- [The task]
Report how many lines below contain the word "flat", giving the number and no other words.

Extracted entries Block Start

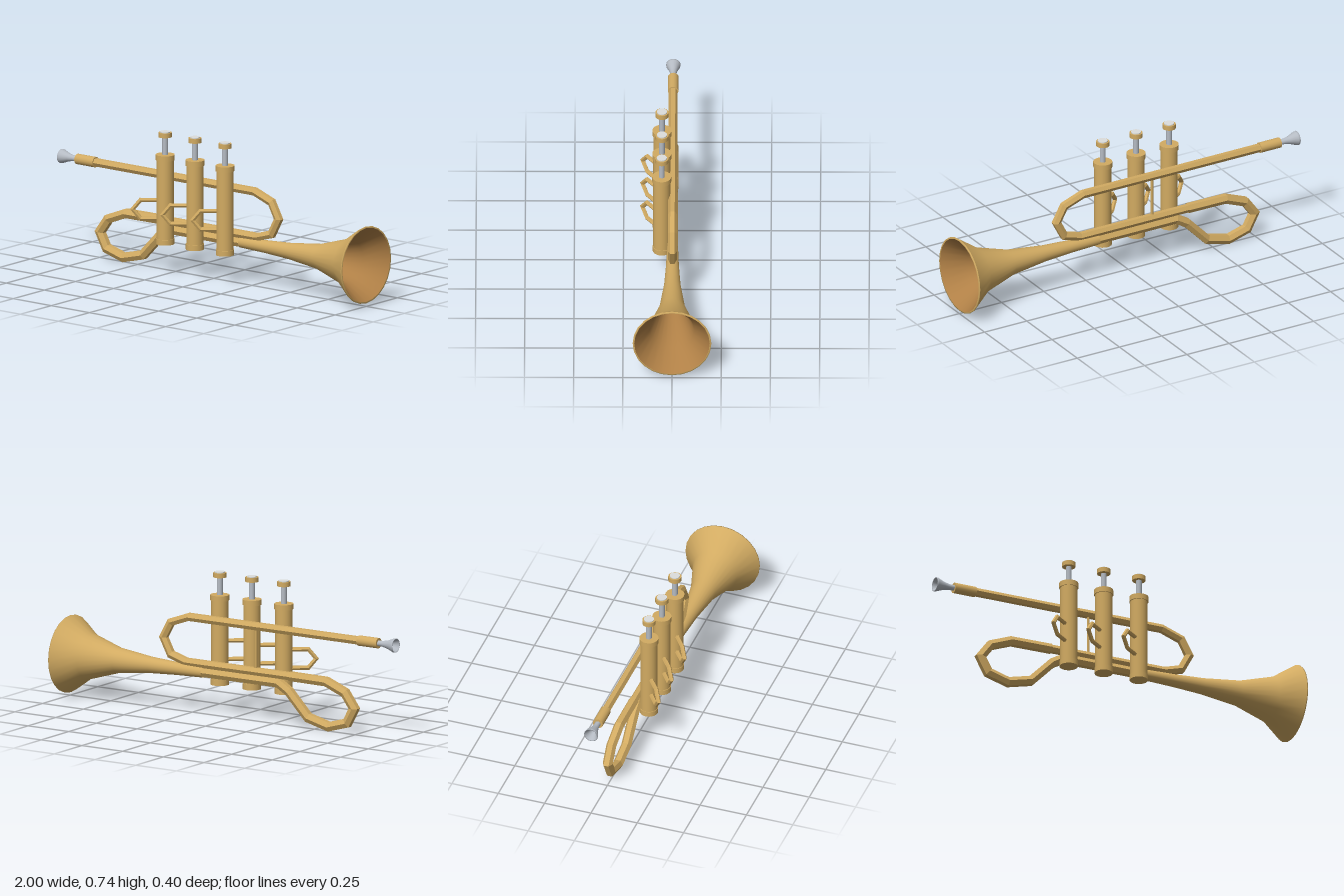
import * as THREE from 'three';

const brass = new THREE.MeshStandardMaterial({ color: 0xd2ab62, side: THREE.DoubleSide });
brass.name = 'brass';
const innerBrass = new THREE.MeshStandardMaterial({ color: 0xb08046, side: THREE.DoubleSide });
innerBrass.name = 'bell interior';
const silver = new THREE.MeshStandardMaterial({ color: 0xb6bcc4, side: THREE.DoubleSide });
silver.name = 'silver';
const pearl = new THREE.MeshStandardMaterial({ color: 0xdcdedc });
pearl.name = 'pearl';

function add(parent, name, geometry, material, x = 0, y = 0, z = 0) {
  const mesh = new THREE.Mesh(geometry, material);
  mesh.name = name;
  mesh.position.set(x, y, z);
  parent.add(mesh);
  return mesh;
}

// Mitred hexagonal pipe along a planar path; side is the normal of the path's plane
function pipe(path, radius, side, sides = 6) {
  const pts = path.map((p) => new THREE.Vector3(...p));
  const pos = [], index = [];
  pts.forEach((p, i) => {
    const a = p.clone().sub(pts[Math.max(i - 1, 0)]).normalize();
    const b = pts[Math.min(i + 1, pts.length - 1)].clone().sub(p).normalize();
    const dir = a.clone().add(b).normalize();
    const stretch = 1 / dir.dot(a.lengthSq() ? a : b);
    const up = new THREE.Vector3().crossVectors(side, dir).normalize();
    for (let k = 0; k < sides; k++) {
      const t = (k / sides) * Math.PI * 2;
      const v = p.clone().addScaledVector(side, Math.cos(t) * radius)
        .addScaledVector(up, Math.sin(t) * radius * stretch);
      pos.push(v.x, v.y, v.z);
      if (i > 0) {
        const n = (k + 1) % sides, r0 = (i - 1) * sides, r1 = i * sides;
        index.push(r0 + k, r0 + n, r1 + k, r0 + n, r1 + n, r1 + k);
      }
    }
  });
  const g = new THREE.BufferGeometry();
  g.setAttribute('position', new THREE.Float32BufferAttribute(pos, 3));
  g.setIndex(index);
  const flat = g.toNonIndexed();
  flat.computeVertexNormals();
  return flat;
}

// Turned part along x, from [radius, x] pairs
function turned(profile, sides) {
  return new THREE.LatheGeometry(profile.map(([r, x]) => new THREE.Vector2(r, x)), sides)
    .rotateZ(-Math.PI / 2);
}

const cyl = (r, h, sides = 20) => new THREE.CylinderGeometry(r, r, h, sides);

export function createModel() {
  const model = new THREE.Group();
  model.name = 'trumpet';
  const zAxis = new THREE.Vector3(0, 0, 1);

  // Main tubing: lead pipe with tuning loop, then rear loop into the bell
  add(model, 'leadPipe', pipe([
    [-0.79, 0.497, 0], [0.27, 0.497, 0], [0.38, 0.457, 0], [0.425, 0.375, 0],
    [0.38, 0.29, 0], [0.285, 0.262, 0], [-0.36, 0.262, 0],
  ], 0.0225, zAxis), brass);
  add(model, 'rearLoop', pipe([
    [-0.35, 0.262, 0], [-0.575, 0.26, 0], [-0.69, 0.215, 0], [-0.745, 0.14, 0],
    [-0.702, 0.06, 0], [-0.59, 0.028, 0], [-0.463, 0.06, 0], [-0.345, 0.182, 0],
    [-0.28, 0.22, 0], [0.2, 0.22, 0],
  ], 0.0265, zAxis), brass);

  // Flared bell: outside, rim and interior
  add(model, 'bell', turned([
    [0.028, 0.18], [0.033, 0.34], [0.042, 0.5], [0.066, 0.7], [0.12, 0.88], [0.2, 0.995],
  ], 24), brass, 0, 0.22);
  add(model, 'bellRim', turned([[0.2, 0.995], [0.2, 1], [0.192, 1]], 24), brass, 0, 0.22);
  add(model, 'bellInterior', turned([
    [0.192, 1], [0.113, 0.885], [0.06, 0.705], [0.037, 0.5], [0.028, 0.34], [0.026, 0.2],
  ], 24), innerBrass, 0, 0.22);

  // Mouthpiece and its receiver
  const receiver = add(model, 'mouthpieceReceiver', cyl(0.027, 0.12, 16), brass, -0.835, 0.497);
  receiver.rotation.z = Math.PI / 2;
  add(model, 'mouthpiece', turned([
    [0.005, -0.93], [0.02, -0.97], [0.033, -1], [0.037, -1], [0.036, -0.99],
    [0.021, -0.95], [0.015, -0.92], [0.015, -0.88],
  ], 16), silver, 0, 0.497);

  // Brace between lead pipe and lower pipe
  add(model, 'brace', cyl(0.008, 0.235, 8), brass, -0.14, 0.38, 0);

  // Three valves with pistons, finger buttons and side slides
  [-0.275, -0.079, 0.118].forEach((x, i) => {
    const valve = new THREE.Group();
    valve.name = `valve${i + 1}`;
    valve.position.set(x, 0, 0.055);
    model.add(valve);
    add(valve, 'casing', cyl(0.044, 0.44), brass, 0, 0.38);
    add(valve, 'bottomCap', cyl(0.047, 0.028), brass, 0, 0.169);
    add(valve, 'topCap', cyl(0.049, 0.028), brass, 0, 0.607);
    add(valve, 'stem', cyl(0.015, 0.1, 12), silver, 0, 0.665);
    add(valve, 'button', cyl(0.034, 0.024), brass, 0, 0.724);
    add(valve, 'buttonTop', cyl(0.026, 0.008), pearl, 0, 0.737);

    const out = new THREE.Vector3(-0.8, 0, 0.6);
    const at = (d, y) => [out.x * d, y, out.z * d];
    const side = new THREE.Vector3(0.6, 0, 0.8);
    add(valve, 'slide', pipe([
      at(0.03, 0.382), at(0.125, 0.382), at(0.165, 0.334), at(0.125, 0.286), at(0.03, 0.286),
    ], 0.0115, side), brass);
  });

  return model;
}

Extracted entries Block End

- [Response to the task]
3